1590s, "in want, needy, poverty-stricken," a sense now obsolete, from penury + -ous, or else from Medieval Latin penuriosus, from Latin penuria "penury." The meaning "parsimonious, excessively saving or sparing in the use of money" is attested by 1630s. Related: Penuriously; penuriousness.
Penurious means literally in penury, but always feeling and acting as though one were in poverty, saving beyond reason; the word is rather stronger than parsimonious, and has perhaps rather more reference to the treatment of others. One may be parsimonious or penurious, through habits formed in times of having little, without being really miserly. [Century Dictionary]
1610s, "a pun, a play on words," probably a diminutive of obsolete quib "evasion of a point at issue" (1540s), which is based on Latin quibus? "by what (things)?" Its extensive use in legal writing supposedly gave it the association with trivial argument: "a word of frequent occurrence in legal documents ... hence associated with the 'quirks and quillets' of the law." [OED].
Latin quibus is dative or ablative plural of quid "in what respect? to what extent?; how? why?," neuter of relative pronoun quis (from PIE root *kwo-, stem of relative and interrogative pronouns).
"Islamic monk or friar who has taken a vow of poverty and austerity," 1580s, from Turkish dervish, from Persian darvesh, darvish "beggar, poor," hence "religious mendicant;" equivalent of Arabic faqir (see fakir). The "whirling dervishes" are one order among many. Originally dervis; modern spelling is from mid-19c.
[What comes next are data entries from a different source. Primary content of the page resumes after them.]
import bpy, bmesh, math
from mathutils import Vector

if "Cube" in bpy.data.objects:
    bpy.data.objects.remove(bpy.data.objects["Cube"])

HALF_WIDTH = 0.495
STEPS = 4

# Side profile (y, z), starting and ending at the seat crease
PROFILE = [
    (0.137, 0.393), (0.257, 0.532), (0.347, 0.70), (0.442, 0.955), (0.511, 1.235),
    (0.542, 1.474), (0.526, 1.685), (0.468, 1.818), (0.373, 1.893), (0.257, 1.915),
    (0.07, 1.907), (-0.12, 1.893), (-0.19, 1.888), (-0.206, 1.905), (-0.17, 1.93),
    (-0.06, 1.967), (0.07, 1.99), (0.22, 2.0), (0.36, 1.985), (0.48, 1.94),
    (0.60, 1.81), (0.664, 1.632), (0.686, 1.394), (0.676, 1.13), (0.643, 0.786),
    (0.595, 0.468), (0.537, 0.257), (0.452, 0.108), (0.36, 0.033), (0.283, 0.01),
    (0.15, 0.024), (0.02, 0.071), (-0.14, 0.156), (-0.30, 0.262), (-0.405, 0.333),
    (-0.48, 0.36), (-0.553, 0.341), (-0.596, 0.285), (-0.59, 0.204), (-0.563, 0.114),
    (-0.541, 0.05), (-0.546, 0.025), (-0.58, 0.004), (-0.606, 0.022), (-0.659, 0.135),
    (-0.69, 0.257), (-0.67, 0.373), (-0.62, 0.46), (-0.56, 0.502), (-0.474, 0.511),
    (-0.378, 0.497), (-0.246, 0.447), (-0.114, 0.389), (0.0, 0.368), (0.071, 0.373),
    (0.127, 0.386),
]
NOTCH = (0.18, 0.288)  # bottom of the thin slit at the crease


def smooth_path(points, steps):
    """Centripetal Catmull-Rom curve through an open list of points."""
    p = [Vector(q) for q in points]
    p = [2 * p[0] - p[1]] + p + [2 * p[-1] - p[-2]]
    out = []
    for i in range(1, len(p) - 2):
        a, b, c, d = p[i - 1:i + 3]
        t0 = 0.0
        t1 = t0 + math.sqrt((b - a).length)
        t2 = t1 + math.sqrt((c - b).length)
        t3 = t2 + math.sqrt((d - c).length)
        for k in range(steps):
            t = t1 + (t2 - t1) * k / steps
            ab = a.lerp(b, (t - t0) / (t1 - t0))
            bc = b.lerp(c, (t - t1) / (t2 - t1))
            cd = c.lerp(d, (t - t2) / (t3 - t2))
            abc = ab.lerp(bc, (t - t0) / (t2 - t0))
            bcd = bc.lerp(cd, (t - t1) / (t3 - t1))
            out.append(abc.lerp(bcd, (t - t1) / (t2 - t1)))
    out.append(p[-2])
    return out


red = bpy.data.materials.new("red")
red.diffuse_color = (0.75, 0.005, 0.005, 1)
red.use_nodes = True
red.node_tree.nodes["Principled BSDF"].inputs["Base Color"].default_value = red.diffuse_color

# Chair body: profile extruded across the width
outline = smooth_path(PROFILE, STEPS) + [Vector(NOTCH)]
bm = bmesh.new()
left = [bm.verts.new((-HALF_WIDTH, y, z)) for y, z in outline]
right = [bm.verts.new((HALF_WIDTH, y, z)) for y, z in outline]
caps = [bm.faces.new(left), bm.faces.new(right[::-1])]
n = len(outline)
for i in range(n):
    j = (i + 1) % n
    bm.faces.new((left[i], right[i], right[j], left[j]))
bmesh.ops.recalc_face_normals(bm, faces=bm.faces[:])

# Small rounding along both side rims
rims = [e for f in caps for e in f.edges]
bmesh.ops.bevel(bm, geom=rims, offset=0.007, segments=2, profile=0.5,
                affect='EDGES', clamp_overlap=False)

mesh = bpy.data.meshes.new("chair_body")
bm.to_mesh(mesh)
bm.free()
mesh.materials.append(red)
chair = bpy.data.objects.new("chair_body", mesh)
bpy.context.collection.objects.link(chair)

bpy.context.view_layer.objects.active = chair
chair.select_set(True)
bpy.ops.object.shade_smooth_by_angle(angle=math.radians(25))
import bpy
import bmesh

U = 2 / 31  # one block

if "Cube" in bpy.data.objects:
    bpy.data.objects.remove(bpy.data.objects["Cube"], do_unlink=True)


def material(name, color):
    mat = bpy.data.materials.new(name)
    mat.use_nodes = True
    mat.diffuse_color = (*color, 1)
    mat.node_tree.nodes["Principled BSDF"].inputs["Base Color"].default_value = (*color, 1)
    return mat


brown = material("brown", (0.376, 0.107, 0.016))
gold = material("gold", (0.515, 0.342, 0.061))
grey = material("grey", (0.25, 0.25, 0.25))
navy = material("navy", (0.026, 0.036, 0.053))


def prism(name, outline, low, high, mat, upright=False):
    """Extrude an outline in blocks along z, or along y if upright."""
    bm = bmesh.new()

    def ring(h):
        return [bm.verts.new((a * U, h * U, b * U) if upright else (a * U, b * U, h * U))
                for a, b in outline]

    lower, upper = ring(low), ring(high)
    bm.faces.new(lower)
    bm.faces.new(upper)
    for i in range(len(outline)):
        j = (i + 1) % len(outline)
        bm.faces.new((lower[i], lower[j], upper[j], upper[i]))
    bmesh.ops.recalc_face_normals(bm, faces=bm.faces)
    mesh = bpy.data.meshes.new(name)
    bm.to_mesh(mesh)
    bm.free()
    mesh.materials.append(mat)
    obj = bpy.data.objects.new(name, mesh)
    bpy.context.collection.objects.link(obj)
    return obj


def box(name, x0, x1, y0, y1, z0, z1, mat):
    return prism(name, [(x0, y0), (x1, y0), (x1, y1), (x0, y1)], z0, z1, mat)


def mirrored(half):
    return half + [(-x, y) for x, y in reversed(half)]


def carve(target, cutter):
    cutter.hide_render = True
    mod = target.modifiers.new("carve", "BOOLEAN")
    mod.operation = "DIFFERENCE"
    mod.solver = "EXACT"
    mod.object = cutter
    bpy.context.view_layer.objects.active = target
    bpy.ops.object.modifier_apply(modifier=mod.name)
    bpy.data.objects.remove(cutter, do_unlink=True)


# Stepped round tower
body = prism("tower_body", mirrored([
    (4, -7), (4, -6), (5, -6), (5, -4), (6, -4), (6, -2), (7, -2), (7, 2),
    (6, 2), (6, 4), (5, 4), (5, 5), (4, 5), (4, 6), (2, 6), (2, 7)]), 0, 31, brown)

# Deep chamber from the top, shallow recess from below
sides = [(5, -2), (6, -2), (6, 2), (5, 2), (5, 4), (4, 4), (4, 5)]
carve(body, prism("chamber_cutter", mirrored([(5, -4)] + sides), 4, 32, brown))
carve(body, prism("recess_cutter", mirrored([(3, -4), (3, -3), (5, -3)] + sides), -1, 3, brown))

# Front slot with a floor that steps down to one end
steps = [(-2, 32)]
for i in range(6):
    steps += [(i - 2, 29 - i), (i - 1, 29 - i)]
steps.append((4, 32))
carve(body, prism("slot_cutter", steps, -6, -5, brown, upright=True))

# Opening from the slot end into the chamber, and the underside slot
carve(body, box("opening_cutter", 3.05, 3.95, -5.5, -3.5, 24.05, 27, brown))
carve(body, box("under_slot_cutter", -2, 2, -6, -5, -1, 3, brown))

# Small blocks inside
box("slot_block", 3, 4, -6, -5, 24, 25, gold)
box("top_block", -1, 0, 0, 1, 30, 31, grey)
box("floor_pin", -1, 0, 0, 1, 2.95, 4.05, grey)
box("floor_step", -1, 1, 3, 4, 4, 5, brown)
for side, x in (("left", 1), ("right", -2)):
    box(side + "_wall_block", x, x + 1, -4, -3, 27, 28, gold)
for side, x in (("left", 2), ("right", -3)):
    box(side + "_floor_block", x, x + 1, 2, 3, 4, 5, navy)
by 1912 in reference to the inertial force that acts on objects that are in motion relative to a rotating reference frame, from the name of French scientist Gaspard Gustave de Coriolis (1792-1843) who described it c. 1835.